Start of SUPPLIED RECORDS

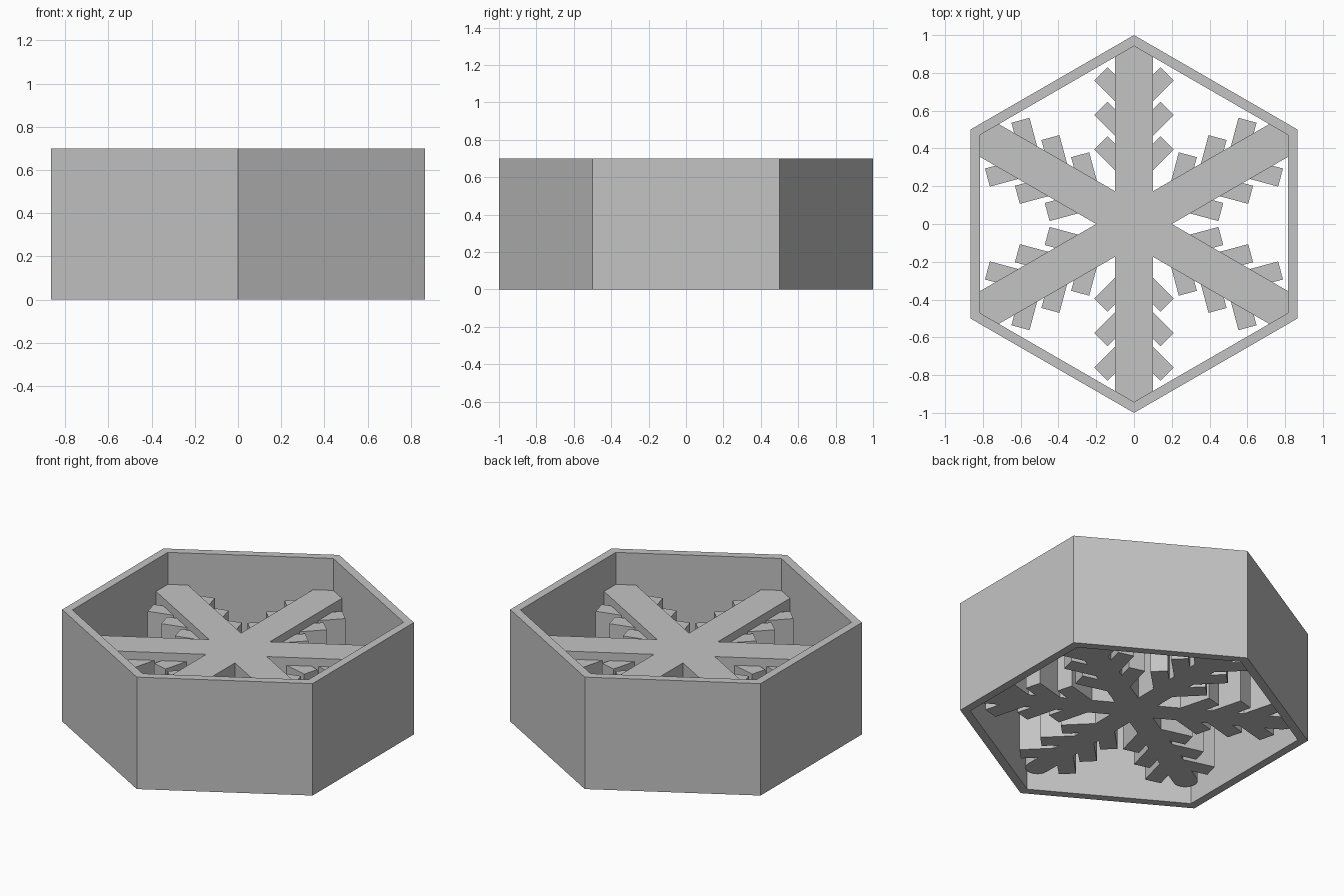
import bpy, bmesh
from math import sin, cos, pi, sqrt
from mathutils import Matrix, Vector

cube = bpy.data.objects.get("Cube")
if cube:
    bpy.data.objects.remove(cube)

grey = bpy.data.materials.new("light_grey")
grey.use_nodes = True
colour = (0.55, 0.55, 0.55, 1)
grey.diffuse_color = colour
grey.node_tree.nodes["Principled BSDF"].inputs["Base Color"].default_value = colour


def finish(bm, name):
    bmesh.ops.recalc_face_normals(bm, faces=bm.faces)
    mesh = bpy.data.meshes.new(name)
    bm.to_mesh(mesh)
    bm.free()
    mesh.materials.append(grey)
    obj = bpy.data.objects.new(name, mesh)
    bpy.context.collection.objects.link(obj)
    return obj


def prism(name, outline, z0, z1):
    """Extrude a flat outline between two heights."""
    bm = bmesh.new()
    face = bm.faces.new([bm.verts.new((p.x, p.y, z0)) for p in outline])
    top = bmesh.ops.extrude_face_region(bm, geom=[face])["geom"]
    bmesh.ops.translate(bm, vec=(0, 0, z1 - z0),
                        verts=[v for v in top if isinstance(v, bmesh.types.BMVert)])
    return finish(bm, name)


def six_arms(half):
    """Mirror half an arm across its axis and repeat it around the centre.
    The half runs from the tip on the axis to the notch between arms."""
    left = [Vector((-x, y)) for x, y in half]
    right = [Vector((x, y)) for x, y in half[1:-1]]
    arm = right[::-1] + left
    return [Matrix.Rotation(k * pi / 3, 2) @ p for k in range(6) for p in arm]


# Hexagonal outer wall
bm = bmesh.new()
loops = []
for radius, z in ((1, 0), (1, 0.7), (0.942, 0.7), (0.942, 0)):
    loops.append([bm.verts.new((radius * sin(k * pi / 3), radius * cos(k * pi / 3), z))
                  for k in range(6)])
for i in range(4):
    a, b = loops[i], loops[(i + 1) % 4]
    for k in range(6):
        n = (k + 1) % 6
        bm.faces.new((a[k], a[n], b[n], b[k]))
finish(bm, "hexagon_wall")

# Support bars, their pointed ends sunk into the wall corners
w = 0.1
prism("support_bars", six_arms([(0, 0.96), (w, 0.96 - w / sqrt(3)), (w, w * sqrt(3))]), 0.4, 0.5)

# Branched snowflake with rounded arm tips
w, tip, d = 0.07, 0.92, 0.035
half = [(w * sin(t * pi / 12), tip - w + w * cos(t * pi / 12)) for t in range(7)]
for root in (0.62, 0.437, 0.255):
    end = 0.175
    half += [(w, root + w + 2 * d),
             (end - d, root + end + d),
             (end + d, root + end - d),
             (w, root + w - 2 * d)]
half.append((w, w * sqrt(3)))
prism("snowflake", six_arms(half), 0.1, 0.45)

End of SUPPLIED RECORDS

WORK TO BE COMPLETED ▸ A faithful copy of the lines from the line containing "bpy.context.collection.objects.link(obj)" to the end of the data should be set down, both ends included, and nothing more.

SOLUTION FOR THIS TASK ▸
    bpy.context.collection.objects.link(obj)
    return obj


def prism(name, outline, z0, z1):
    """Extrude a flat outline between two heights."""
    bm = bmesh.new()
    face = bm.faces.new([bm.verts.new((p.x, p.y, z0)) for p in outline])
    top = bmesh.ops.extrude_face_region(bm, geom=[face])["geom"]
    bmesh.ops.translate(bm, vec=(0, 0, z1 - z0),
                        verts=[v for v in top if isinstance(v, bmesh.types.BMVert)])
    return finish(bm, name)


def six_arms(half):
    """Mirror half an arm across its axis and repeat it around the centre.
    The half runs from the tip on the axis to the notch between arms."""
    left = [Vector((-x, y)) for x, y in half]
    right = [Vector((x, y)) for x, y in half[1:-1]]
    arm = right[::-1] + left
    return [Matrix.Rotation(k * pi / 3, 2) @ p for k in range(6) for p in arm]


# Hexagonal outer wall
bm = bmesh.new()
loops = []
for radius, z in ((1, 0), (1, 0.7), (0.942, 0.7), (0.942, 0)):
    loops.append([bm.verts.new((radius * sin(k * pi / 3), radius * cos(k * pi / 3), z))
                  for k in range(6)])
for i in range(4):
    a, b = loops[i], loops[(i + 1) % 4]
    for k in range(6):
        n = (k + 1) % 6
        bm.faces.new((a[k], a[n], b[n], b[k]))
finish(bm, "hexagon_wall")

# Support bars, their pointed ends sunk into the wall corners
w = 0.1
prism("support_bars", six_arms([(0, 0.96), (w, 0.96 - w / sqrt(3)), (w, w * sqrt(3))]), 0.4, 0.5)

# Branched snowflake with rounded arm tips
w, tip, d = 0.07, 0.92, 0.035
half = [(w * sin(t * pi / 12), tip - w + w * cos(t * pi / 12)) for t in range(7)]
for root in (0.62, 0.437, 0.255):
    end = 0.175
    half += [(w, root + w + 2 * d),
             (end - d, root + end + d),
             (end + d, root + end - d),
             (w, root + w - 2 * d)]
half.append((w, w * sqrt(3)))
prism("snowflake", six_arms(half), 0.1, 0.45)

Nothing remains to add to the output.